• _About this task_: Read through the listing below and copy each line in which the word "loft" occurs.

• _Data provided_:
********

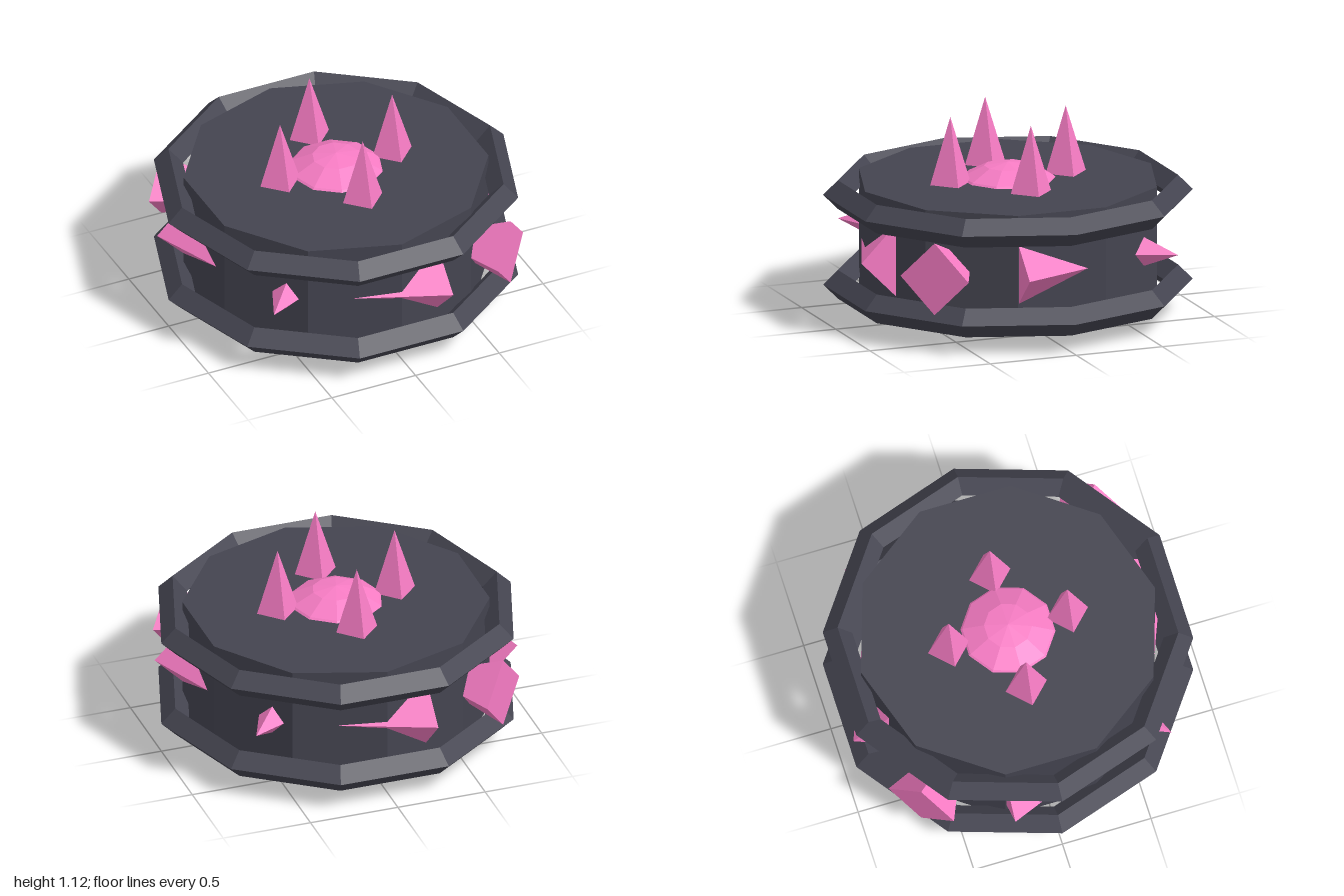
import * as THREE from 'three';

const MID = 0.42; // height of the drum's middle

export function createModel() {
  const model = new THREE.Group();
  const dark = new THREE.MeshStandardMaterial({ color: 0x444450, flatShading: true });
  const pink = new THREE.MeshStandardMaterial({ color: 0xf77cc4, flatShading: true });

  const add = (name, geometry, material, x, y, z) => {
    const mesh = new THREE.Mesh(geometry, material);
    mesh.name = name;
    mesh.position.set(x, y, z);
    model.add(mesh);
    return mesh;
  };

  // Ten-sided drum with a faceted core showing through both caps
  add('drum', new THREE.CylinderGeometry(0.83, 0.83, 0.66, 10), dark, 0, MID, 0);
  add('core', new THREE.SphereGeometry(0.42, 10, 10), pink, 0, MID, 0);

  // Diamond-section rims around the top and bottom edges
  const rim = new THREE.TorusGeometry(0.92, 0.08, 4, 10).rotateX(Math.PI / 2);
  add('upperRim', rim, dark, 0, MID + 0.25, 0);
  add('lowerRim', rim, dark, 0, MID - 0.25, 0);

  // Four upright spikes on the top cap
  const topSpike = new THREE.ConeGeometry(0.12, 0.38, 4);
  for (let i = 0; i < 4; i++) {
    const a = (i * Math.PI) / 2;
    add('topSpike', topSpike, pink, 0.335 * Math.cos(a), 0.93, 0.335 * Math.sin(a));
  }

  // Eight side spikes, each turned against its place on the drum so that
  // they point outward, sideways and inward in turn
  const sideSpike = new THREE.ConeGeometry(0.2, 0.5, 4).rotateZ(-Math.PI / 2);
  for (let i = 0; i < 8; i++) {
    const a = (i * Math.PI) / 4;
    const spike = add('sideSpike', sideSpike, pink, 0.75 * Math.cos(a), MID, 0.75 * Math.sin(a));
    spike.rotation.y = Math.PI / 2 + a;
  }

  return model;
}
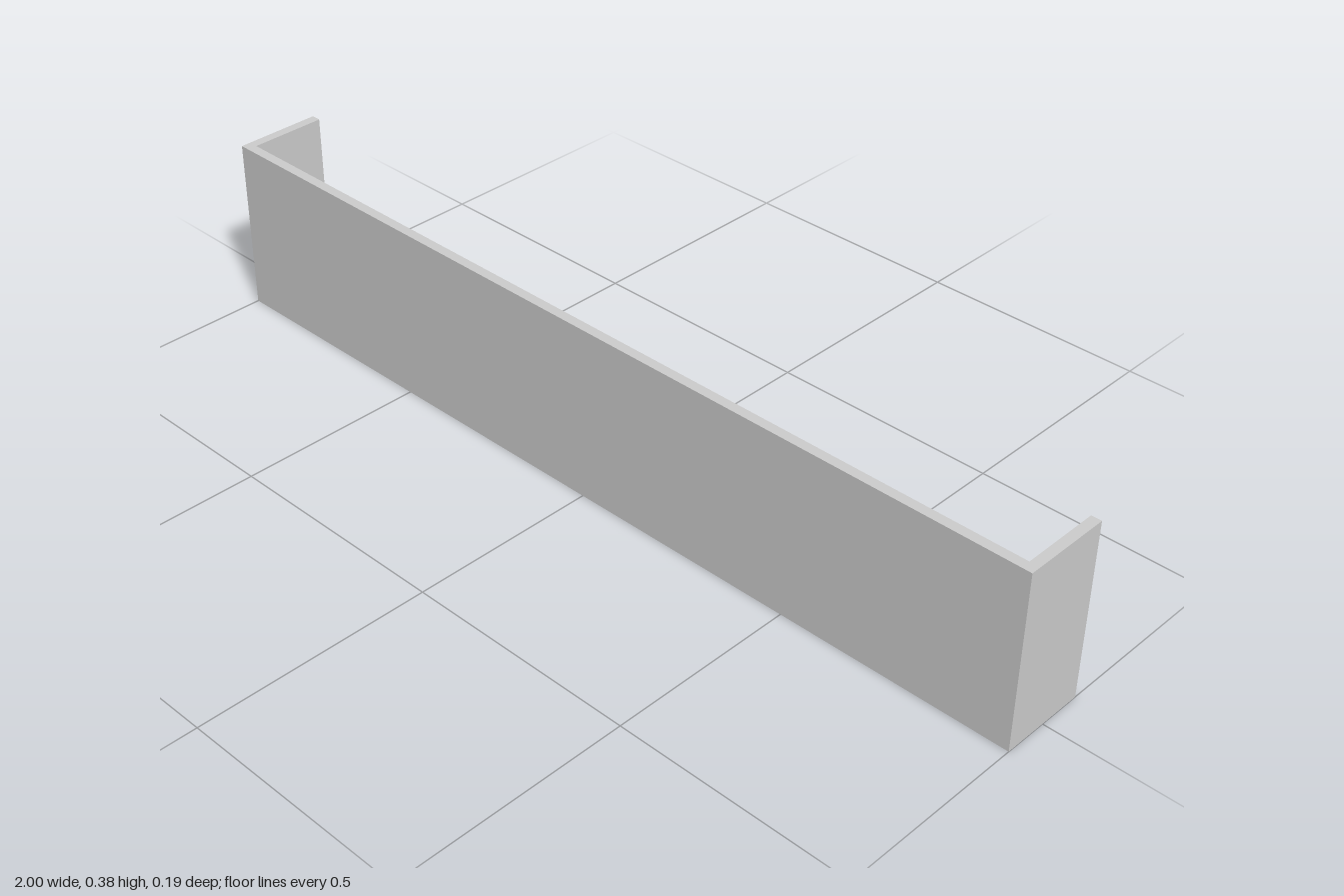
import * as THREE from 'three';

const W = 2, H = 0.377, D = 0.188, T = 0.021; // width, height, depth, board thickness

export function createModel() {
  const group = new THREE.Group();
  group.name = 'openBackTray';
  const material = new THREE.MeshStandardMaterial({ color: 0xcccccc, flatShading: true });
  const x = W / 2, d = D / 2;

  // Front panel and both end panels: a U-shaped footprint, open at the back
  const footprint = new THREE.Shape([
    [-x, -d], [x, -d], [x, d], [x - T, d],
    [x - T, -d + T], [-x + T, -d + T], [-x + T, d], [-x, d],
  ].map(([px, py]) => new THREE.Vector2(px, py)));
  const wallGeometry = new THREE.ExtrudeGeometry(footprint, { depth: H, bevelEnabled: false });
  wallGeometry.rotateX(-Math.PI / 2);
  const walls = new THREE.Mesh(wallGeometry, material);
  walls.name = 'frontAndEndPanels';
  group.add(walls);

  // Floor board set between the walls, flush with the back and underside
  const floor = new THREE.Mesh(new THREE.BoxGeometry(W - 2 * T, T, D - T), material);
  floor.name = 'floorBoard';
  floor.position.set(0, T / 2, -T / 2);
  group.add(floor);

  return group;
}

********

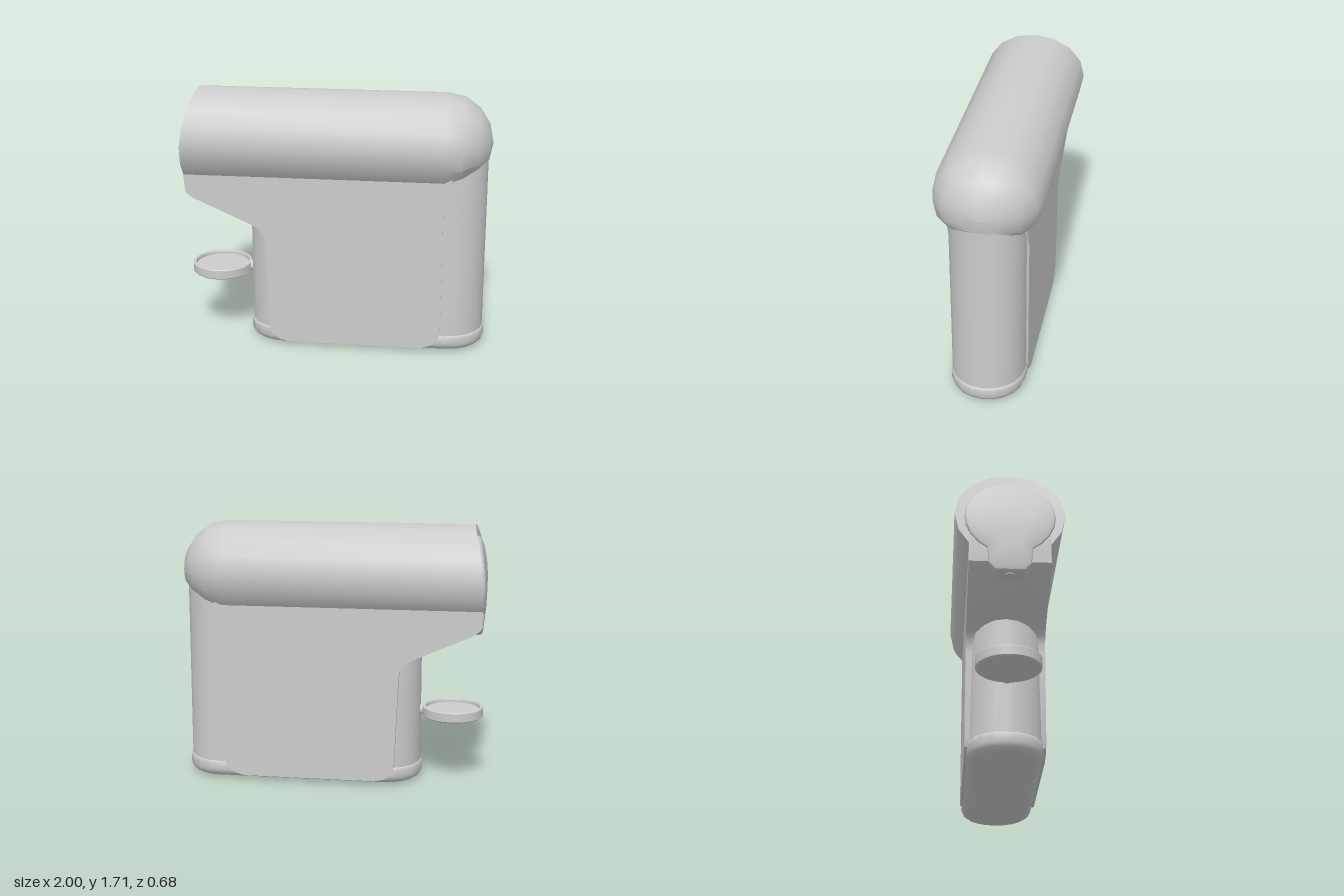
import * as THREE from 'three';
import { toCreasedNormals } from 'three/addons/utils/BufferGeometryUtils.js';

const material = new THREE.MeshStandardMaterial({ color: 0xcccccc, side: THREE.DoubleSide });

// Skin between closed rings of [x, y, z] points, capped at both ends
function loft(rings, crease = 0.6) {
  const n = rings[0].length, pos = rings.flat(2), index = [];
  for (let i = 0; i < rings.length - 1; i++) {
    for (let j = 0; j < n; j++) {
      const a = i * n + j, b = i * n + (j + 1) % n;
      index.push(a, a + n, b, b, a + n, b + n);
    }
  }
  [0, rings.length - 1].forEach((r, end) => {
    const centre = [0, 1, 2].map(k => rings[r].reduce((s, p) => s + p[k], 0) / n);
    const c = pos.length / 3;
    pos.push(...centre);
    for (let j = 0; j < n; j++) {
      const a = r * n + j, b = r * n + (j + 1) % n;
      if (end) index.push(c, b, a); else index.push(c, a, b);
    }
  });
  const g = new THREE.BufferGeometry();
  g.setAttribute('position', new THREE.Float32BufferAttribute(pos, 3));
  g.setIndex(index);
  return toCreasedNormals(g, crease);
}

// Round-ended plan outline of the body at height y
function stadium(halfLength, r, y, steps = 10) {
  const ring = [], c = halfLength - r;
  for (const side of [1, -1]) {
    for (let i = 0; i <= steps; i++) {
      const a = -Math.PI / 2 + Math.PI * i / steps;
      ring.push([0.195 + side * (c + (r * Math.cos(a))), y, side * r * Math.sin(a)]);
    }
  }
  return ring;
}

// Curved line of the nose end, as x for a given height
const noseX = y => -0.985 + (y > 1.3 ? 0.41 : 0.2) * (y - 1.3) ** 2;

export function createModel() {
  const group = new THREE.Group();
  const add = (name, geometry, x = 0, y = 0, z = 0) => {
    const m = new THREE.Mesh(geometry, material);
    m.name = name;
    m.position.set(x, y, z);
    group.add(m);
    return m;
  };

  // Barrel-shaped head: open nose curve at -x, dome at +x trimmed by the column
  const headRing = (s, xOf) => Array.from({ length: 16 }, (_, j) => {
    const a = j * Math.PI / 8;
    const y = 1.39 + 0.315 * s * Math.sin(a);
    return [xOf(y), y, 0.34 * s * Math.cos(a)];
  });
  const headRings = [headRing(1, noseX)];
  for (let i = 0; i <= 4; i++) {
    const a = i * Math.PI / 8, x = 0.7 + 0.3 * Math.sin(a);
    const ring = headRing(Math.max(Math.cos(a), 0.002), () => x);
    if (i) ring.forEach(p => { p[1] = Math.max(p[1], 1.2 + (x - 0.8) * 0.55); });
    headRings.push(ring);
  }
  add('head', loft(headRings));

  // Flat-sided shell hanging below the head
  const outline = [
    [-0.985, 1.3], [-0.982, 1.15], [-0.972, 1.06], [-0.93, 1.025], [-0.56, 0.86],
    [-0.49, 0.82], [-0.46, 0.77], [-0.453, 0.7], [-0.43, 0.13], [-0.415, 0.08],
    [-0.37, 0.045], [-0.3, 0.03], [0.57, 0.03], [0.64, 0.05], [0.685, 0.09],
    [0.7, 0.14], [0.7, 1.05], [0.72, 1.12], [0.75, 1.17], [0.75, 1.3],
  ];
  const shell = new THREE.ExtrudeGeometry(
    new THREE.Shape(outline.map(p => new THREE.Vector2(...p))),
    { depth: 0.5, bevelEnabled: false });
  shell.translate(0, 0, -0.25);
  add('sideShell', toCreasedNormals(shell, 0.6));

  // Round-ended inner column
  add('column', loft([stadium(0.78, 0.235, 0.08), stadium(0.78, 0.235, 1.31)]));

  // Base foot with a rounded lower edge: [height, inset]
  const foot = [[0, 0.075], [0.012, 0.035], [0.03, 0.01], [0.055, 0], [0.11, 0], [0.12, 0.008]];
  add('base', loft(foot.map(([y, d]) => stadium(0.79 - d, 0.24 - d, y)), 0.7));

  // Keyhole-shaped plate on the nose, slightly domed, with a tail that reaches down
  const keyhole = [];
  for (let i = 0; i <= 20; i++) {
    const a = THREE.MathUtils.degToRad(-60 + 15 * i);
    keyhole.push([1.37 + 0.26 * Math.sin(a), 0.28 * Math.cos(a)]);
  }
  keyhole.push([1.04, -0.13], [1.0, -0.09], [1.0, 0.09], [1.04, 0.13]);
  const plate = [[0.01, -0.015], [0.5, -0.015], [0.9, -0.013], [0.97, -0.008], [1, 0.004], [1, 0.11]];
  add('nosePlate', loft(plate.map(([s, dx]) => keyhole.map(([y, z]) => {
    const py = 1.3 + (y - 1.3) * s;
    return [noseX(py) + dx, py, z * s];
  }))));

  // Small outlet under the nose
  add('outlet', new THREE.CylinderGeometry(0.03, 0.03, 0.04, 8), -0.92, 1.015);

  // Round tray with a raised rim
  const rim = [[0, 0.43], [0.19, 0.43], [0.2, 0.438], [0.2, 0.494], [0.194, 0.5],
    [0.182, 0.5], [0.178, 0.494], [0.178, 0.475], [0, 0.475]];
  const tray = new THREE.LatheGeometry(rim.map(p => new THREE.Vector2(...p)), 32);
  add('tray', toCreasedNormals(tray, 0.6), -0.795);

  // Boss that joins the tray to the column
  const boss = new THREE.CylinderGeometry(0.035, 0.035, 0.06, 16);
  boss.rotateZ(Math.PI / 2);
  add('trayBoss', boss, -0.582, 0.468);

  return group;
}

********

• _Solution to this problem_:
function loft(rings, crease = 0.6) {
  add('head', loft(headRings));
  add('column', loft([stadium(0.78, 0.235, 0.08), stadium(0.78, 0.235, 1.31)]));
  add('base', loft(foot.map(([y, d]) => stadium(0.79 - d, 0.24 - d, y)), 0.7));
  add('nosePlate', loft(plate.map(([s, dx]) => keyhole.map(([y, z]) => {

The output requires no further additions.